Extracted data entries

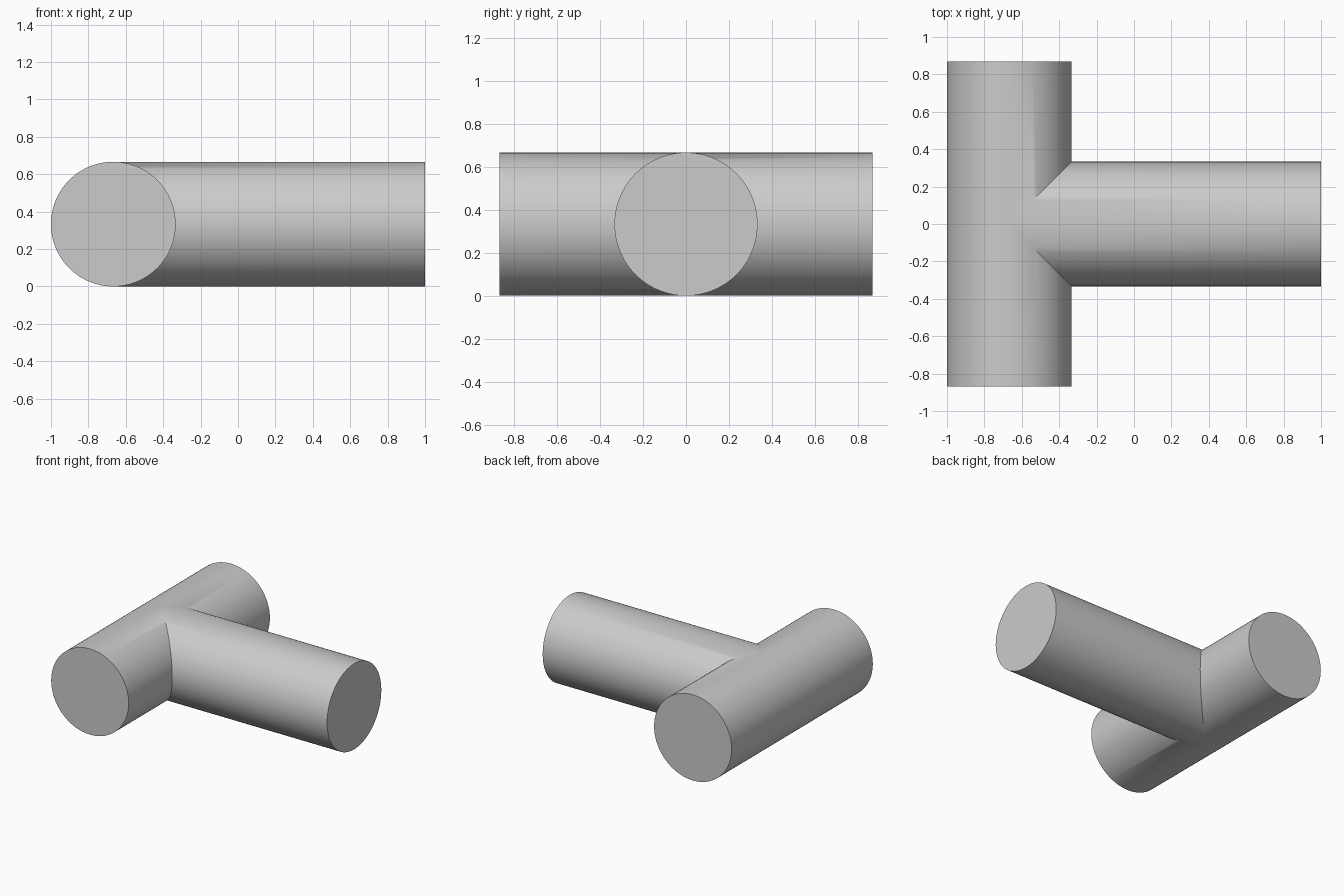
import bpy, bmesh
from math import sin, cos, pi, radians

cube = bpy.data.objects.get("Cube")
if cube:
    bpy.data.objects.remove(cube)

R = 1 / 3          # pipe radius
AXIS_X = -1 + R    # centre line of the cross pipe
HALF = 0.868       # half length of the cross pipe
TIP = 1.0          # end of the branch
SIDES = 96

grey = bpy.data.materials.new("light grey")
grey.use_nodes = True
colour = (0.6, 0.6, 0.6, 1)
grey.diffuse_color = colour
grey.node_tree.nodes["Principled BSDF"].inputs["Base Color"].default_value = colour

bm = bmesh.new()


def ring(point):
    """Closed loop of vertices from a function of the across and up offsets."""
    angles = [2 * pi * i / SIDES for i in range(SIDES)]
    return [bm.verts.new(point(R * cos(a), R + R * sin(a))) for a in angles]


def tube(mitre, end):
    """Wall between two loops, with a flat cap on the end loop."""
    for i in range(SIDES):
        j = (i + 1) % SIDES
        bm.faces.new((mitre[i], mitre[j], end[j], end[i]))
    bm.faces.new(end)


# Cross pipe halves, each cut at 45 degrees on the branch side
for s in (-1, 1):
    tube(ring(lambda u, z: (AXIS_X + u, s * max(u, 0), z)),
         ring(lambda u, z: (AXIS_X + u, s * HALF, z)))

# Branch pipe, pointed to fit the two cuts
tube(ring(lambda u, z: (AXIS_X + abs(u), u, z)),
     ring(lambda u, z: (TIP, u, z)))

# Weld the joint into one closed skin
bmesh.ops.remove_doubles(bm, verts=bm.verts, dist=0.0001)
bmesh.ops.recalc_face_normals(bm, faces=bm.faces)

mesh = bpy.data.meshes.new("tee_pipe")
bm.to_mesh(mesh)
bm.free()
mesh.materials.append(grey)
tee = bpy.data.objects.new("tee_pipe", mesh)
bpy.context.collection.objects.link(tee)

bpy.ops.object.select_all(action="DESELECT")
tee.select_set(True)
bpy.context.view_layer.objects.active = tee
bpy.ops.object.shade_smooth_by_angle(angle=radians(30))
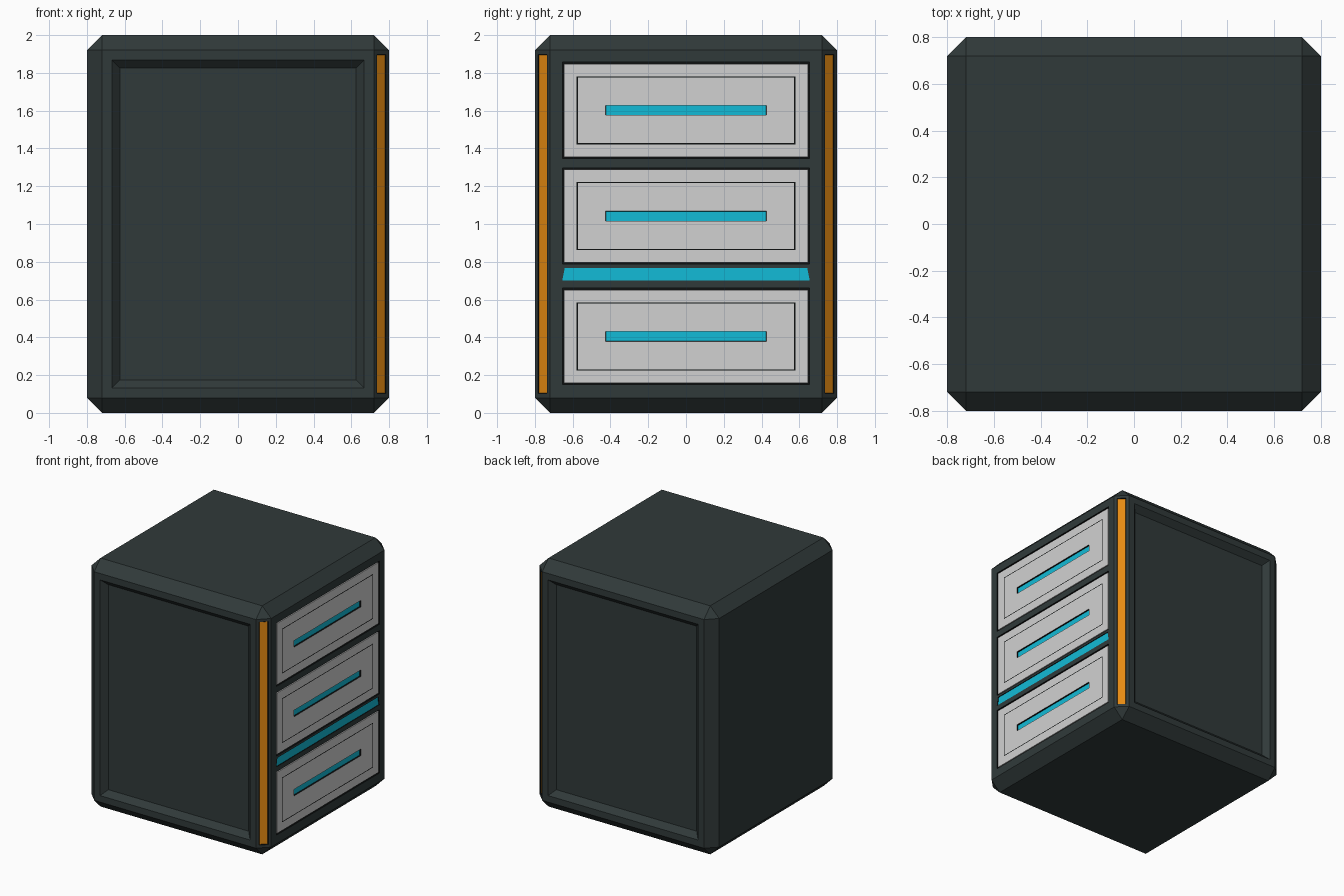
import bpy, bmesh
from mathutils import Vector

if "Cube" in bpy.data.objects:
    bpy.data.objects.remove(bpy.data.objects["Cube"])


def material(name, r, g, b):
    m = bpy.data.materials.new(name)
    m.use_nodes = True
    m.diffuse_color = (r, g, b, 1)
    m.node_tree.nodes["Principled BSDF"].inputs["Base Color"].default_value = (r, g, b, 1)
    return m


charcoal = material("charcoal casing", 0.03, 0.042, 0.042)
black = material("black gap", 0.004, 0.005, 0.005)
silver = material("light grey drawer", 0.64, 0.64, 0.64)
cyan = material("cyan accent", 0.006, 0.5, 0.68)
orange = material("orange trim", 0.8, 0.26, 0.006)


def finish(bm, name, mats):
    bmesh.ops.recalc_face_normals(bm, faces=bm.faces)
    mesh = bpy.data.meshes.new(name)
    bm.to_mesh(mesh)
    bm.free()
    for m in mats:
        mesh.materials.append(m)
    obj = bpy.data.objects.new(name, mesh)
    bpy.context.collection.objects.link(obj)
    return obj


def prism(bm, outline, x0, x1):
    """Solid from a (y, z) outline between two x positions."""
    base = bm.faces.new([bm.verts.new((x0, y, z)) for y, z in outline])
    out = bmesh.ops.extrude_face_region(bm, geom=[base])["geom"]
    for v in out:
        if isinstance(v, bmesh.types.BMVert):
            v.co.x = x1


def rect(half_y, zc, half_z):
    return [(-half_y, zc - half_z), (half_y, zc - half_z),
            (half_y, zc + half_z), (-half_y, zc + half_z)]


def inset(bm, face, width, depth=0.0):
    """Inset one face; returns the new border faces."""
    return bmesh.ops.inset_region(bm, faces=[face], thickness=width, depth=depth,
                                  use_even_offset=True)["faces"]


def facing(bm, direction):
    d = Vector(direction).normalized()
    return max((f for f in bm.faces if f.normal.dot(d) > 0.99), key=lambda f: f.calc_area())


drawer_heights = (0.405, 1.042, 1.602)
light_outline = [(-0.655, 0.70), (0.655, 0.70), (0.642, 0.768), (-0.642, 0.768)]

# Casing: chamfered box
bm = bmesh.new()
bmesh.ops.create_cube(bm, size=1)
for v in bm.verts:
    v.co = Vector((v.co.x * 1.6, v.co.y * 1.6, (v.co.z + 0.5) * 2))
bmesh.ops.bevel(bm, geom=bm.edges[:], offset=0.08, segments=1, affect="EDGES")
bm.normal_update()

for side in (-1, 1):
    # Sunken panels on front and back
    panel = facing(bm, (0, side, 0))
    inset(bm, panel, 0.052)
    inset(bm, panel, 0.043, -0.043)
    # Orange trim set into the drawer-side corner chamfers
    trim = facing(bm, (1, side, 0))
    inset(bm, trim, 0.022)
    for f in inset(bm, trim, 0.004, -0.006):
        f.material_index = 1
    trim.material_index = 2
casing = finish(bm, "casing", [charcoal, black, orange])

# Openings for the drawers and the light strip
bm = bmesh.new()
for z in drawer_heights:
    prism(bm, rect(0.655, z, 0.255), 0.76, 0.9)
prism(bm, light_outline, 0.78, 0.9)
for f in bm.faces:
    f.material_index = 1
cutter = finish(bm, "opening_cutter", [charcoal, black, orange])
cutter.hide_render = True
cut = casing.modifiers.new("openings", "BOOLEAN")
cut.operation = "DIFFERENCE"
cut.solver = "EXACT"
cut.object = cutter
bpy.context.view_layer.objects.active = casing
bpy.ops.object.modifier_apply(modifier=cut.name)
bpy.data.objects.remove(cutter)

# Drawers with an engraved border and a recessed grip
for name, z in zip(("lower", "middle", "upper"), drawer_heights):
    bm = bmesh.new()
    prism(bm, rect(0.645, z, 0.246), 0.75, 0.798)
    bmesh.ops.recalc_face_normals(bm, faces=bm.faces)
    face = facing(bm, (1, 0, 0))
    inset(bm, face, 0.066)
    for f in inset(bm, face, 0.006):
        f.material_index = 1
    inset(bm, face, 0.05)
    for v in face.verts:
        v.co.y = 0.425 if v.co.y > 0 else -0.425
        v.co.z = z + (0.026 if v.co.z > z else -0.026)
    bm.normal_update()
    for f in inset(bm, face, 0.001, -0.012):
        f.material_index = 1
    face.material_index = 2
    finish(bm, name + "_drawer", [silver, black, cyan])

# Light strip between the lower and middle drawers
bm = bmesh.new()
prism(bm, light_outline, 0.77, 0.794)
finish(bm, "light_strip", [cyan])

## WHAT YOU SHOULD DO
Search each line of the data above for "objects", and copy the lines where it occurs.

## EXERCISE ANSWER
cube = bpy.data.objects.get("Cube")
    bpy.data.objects.remove(cube)
tee = bpy.data.objects.new("tee_pipe", mesh)
bpy.context.collection.objects.link(tee)
bpy.context.view_layer.objects.active = tee
if "Cube" in bpy.data.objects:
    bpy.data.objects.remove(bpy.data.objects["Cube"])
    obj = bpy.data.objects.new(name, mesh)
    bpy.context.collection.objects.link(obj)
bpy.context.view_layer.objects.active = casing
bpy.data.objects.remove(cutter)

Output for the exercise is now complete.